> What to produce: Write out each line of the entries below that holds the word "where".

[Saved data entries]
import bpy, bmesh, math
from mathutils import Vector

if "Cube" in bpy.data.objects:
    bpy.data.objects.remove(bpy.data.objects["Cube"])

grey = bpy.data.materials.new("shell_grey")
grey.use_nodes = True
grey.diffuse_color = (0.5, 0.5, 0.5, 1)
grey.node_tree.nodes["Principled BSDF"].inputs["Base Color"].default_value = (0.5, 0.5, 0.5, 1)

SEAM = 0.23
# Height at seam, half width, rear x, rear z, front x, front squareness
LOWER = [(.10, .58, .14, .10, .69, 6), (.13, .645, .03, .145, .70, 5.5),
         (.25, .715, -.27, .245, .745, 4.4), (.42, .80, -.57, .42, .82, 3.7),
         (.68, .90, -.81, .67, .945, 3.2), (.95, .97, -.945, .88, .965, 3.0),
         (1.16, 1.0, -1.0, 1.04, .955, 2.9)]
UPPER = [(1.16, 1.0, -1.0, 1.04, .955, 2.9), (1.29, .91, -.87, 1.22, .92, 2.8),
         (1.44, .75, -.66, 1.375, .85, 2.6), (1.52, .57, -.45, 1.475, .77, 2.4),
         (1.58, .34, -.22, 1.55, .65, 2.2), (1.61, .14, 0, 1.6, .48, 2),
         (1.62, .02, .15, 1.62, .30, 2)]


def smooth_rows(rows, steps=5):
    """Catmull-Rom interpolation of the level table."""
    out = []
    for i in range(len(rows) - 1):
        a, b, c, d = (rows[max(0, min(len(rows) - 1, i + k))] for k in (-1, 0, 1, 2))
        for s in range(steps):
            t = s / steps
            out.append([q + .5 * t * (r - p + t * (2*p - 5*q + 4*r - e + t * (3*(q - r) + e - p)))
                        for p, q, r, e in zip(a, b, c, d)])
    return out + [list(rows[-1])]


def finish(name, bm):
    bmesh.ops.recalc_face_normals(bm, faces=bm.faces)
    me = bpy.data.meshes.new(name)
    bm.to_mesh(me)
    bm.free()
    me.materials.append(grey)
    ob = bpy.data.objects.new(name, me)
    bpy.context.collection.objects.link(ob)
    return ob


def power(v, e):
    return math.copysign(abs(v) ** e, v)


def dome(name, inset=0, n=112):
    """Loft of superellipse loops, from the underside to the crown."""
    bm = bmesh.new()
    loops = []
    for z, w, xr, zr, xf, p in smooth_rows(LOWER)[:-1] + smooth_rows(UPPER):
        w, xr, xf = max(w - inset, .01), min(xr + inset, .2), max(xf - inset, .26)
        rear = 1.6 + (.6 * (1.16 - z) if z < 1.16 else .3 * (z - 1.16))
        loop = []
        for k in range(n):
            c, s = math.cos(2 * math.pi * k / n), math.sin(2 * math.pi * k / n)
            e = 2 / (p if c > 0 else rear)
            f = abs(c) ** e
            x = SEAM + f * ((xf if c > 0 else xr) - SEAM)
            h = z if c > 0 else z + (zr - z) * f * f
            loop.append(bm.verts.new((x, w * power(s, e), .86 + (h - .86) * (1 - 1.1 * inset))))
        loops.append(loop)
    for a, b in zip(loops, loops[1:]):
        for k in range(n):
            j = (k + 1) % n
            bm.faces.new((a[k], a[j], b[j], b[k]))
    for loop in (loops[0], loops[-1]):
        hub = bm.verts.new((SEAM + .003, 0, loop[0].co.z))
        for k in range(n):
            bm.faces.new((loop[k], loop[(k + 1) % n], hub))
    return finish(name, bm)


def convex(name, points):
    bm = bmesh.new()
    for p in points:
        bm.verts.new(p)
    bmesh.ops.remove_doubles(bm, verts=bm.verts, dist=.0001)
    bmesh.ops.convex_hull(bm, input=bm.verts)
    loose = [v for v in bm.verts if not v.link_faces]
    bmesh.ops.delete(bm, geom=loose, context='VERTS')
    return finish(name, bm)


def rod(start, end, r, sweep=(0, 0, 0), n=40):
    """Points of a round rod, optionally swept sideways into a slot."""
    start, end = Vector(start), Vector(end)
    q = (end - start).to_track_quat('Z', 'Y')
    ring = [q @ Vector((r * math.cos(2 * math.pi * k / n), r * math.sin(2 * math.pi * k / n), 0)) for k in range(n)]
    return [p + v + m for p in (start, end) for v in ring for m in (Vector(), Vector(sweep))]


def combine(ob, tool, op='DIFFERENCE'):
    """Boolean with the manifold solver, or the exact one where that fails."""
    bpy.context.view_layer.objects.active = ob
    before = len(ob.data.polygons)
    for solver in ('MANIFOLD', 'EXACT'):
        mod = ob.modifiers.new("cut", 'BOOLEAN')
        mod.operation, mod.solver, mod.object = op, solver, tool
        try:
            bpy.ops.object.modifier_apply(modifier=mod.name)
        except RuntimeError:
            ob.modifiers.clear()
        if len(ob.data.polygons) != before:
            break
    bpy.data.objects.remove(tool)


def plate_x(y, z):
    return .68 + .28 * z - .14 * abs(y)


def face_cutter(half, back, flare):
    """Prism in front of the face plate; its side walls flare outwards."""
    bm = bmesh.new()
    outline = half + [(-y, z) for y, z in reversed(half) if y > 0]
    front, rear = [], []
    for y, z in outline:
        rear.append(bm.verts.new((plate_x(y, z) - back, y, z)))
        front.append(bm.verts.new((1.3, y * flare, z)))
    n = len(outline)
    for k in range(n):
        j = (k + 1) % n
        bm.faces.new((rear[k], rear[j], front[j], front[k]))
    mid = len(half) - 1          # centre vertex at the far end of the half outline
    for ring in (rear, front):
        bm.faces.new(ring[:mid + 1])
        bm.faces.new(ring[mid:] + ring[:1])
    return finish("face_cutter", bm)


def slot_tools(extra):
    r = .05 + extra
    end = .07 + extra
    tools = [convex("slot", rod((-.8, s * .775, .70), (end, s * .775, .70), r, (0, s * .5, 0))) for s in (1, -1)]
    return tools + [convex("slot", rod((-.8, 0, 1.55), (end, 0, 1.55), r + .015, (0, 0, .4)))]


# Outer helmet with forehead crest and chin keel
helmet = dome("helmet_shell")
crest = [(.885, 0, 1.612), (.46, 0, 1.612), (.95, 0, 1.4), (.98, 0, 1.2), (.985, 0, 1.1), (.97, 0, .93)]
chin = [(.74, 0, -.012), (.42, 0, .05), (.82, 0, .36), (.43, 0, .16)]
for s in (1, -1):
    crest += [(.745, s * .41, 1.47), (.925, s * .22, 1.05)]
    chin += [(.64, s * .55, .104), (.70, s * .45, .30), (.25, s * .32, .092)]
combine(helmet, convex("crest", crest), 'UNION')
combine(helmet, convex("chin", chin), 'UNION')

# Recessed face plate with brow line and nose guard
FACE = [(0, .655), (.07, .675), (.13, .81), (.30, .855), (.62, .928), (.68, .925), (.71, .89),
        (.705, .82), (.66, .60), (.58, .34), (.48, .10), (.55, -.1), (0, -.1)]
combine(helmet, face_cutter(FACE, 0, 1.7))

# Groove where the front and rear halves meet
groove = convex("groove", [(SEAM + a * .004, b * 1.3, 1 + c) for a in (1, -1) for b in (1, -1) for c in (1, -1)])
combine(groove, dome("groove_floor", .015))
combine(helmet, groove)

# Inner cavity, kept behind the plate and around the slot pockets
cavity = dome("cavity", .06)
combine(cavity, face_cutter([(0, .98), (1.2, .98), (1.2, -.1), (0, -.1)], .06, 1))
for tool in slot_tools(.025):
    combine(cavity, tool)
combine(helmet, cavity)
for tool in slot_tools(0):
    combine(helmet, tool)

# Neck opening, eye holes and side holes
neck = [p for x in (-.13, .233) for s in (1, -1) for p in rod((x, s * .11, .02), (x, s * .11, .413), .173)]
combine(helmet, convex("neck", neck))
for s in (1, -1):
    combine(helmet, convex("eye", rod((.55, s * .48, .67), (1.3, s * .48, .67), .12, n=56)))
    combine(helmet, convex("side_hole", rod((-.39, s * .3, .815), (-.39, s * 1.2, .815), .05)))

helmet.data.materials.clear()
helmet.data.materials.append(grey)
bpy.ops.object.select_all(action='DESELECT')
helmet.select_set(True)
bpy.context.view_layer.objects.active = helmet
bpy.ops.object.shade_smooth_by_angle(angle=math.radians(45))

> Completed task:
    """Boolean with the manifold solver, or the exact one where that fails."""
# Groove where the front and rear halves meet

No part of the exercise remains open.